The company performed Friday evening in Cuba's beautifully renovated Palmer Opera House. It was announced that this was the first touring production to play the theater in more than a century.
The company was made up of five men and five women. All were talented and attractive, and their formal costumes added elan to the evening. They varied widely in age and in vocal range, and they did the material proud, from the romantic ''We Kiss in a Shadow,'' and ''The King and I,'' to the comic ''I Can't Say No,'' and ''Oklahoma," to the dramatic ''My Little Girl,'' and ''Carousel.''
The performing artists were Angela Emley, Cristin Hopkins, Adam Losey, David Merwine, Jake Riggs, Rodney Stebbins, Charlotte Stock, Boris Van Druff, Tanaka Van Druff and Marcia Wymer.
The show was a well chosen collection of 33 musical numbers. There was no speaking and no plot line. One or more singers would step out and sing a song, then another single or group would rise from the 10 chairs to the audience's left and begin the next song. The result gave the singers no opportunity to build a character in the audience's minds, but it all flowed very fast and interest remained high.
The works performed were not only the universally-known, popular works by Rodgers and Hammerstein, but it was sprinkled with works from lesser-known shows, such as "Allegro,'' ''Me and Juliet,'' and ''Pipe Dream.'' The marriage of familiar hit with new discovery worked very well. One technique which seemed to work well for the arrangers was that often familiar songs were performed by members of the opposite gender from that which is expected.
Having a man sing, ''Shall We Dance,'' for example, or a woman sing ''Some Enchanted Evening'' brought just a bit of freshness to the familiar works.
The evening was accompanied by a stage band of five instruments which played very well, although the accompaniment rarely played the melodies of the songs. Instead, they chorded accompaniment with the result that if a singer did go awry from the tune it lasted longer than it would have had someone been playing the melody.
The result was very entertaining, and obviously the audience was enjoying it very much.
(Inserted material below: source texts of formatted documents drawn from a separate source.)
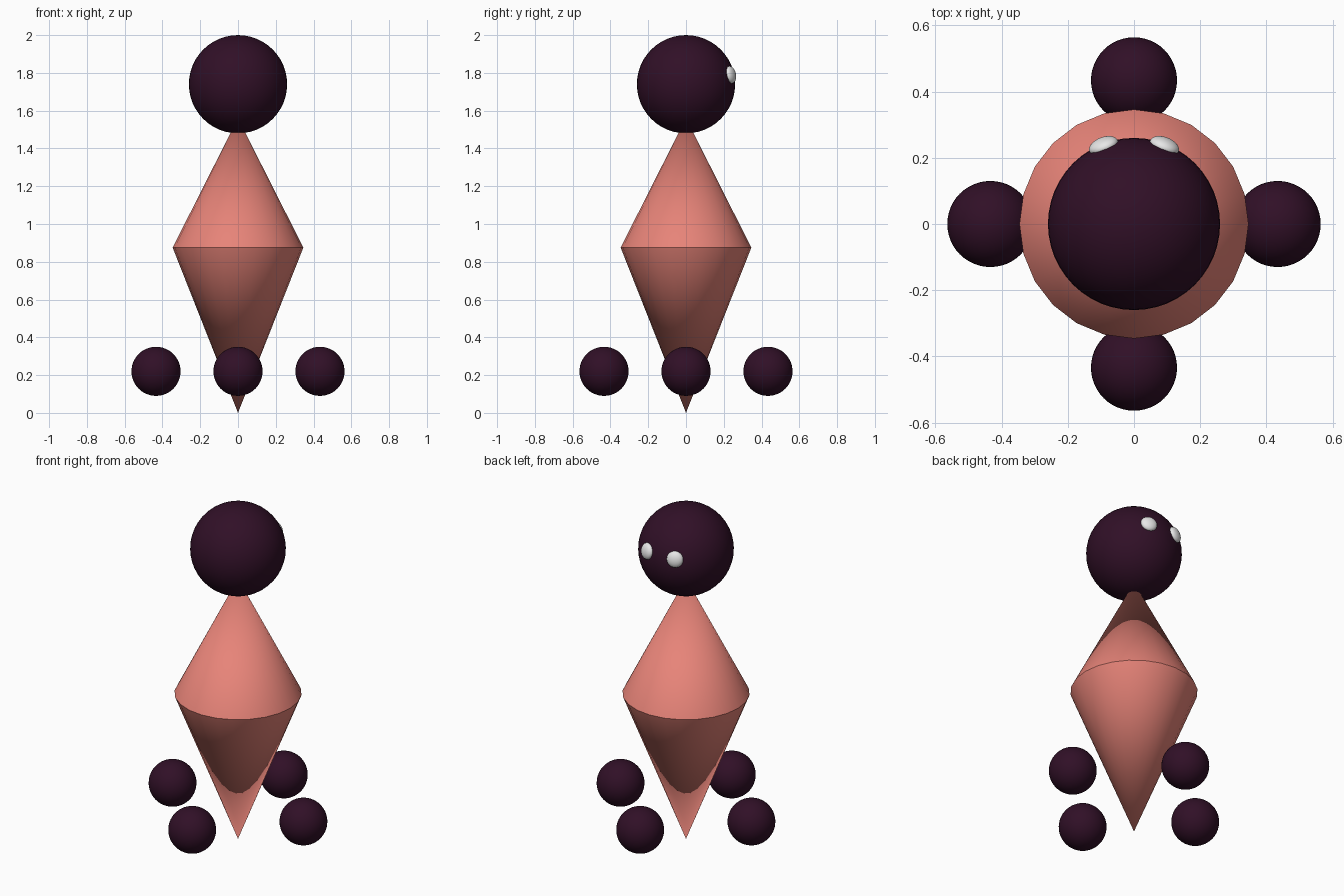
import bpy
import math
from mathutils import Vector

cube = bpy.data.objects.get("Cube")
if cube:
    bpy.data.objects.remove(cube, do_unlink=True)


def make_material(name, rgb):
    mat = bpy.data.materials.new(name)
    mat.use_nodes = True
    color = (*rgb, 1.0)
    mat.diffuse_color = color
    mat.node_tree.nodes["Principled BSDF"].inputs["Base Color"].default_value = color
    return mat


coral = make_material("coral", (0.80, 0.23, 0.19))
plum = make_material("dark plum", (0.03, 0.005, 0.02))
white = make_material("white", (0.8, 0.8, 0.8))


def finish(name, mat):
    obj = bpy.context.object
    obj.name = name
    obj.data.materials.append(mat)
    bpy.ops.object.shade_smooth_by_angle(angle=math.radians(30))
    return obj


def ball(name, radius, location, mat):
    bpy.ops.mesh.primitive_uv_sphere_add(
        segments=48, ring_count=24, radius=radius, location=location)
    return finish(name, mat)


def cone(name, bottom, top, z_low, z_high):
    bpy.ops.mesh.primitive_cone_add(
        vertices=24, radius1=bottom, radius2=top, depth=z_high - z_low,
        end_fill_type='NOTHING', location=(0, 0, (z_low + z_high) / 2))
    return finish(name, coral)


# Body: two open cones meeting at the waist
waist_radius, waist_z = 0.346, 0.875
cone("lower_body", 0, waist_radius, 0, waist_z)
cone("upper_body", waist_radius, 0, waist_z, 1.56)

# Head
head_center = Vector((0, 0, 1.74))
ball("head", 0.26, head_center, plum)

# Eyes: flattened balls lying on the head surface, on the +y side
for side, x in (("left", 0.092), ("right", -0.092)):
    offset = Vector((x, 0.236, 0.05))
    eye = ball(side + "_eye", 0.046, head_center + offset, white)
    eye.scale = (1, 1, 0.55)
    eye.rotation_euler = offset.to_track_quat('Z', 'Y').to_euler()

# Four floating feet around the lower tip
for i, name in enumerate(("left", "back", "right", "front")):
    angle = i * math.pi / 2
    spot = (0.434 * math.cos(angle), 0.434 * math.sin(angle), 0.22)
    ball(name + "_foot", 0.13, spot, plum)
The show was scheduled to be performed in Jamestown at the Willow Bay Theater, but it has been postponed until a later day. If it comes our way, I recommend it enthusiastically.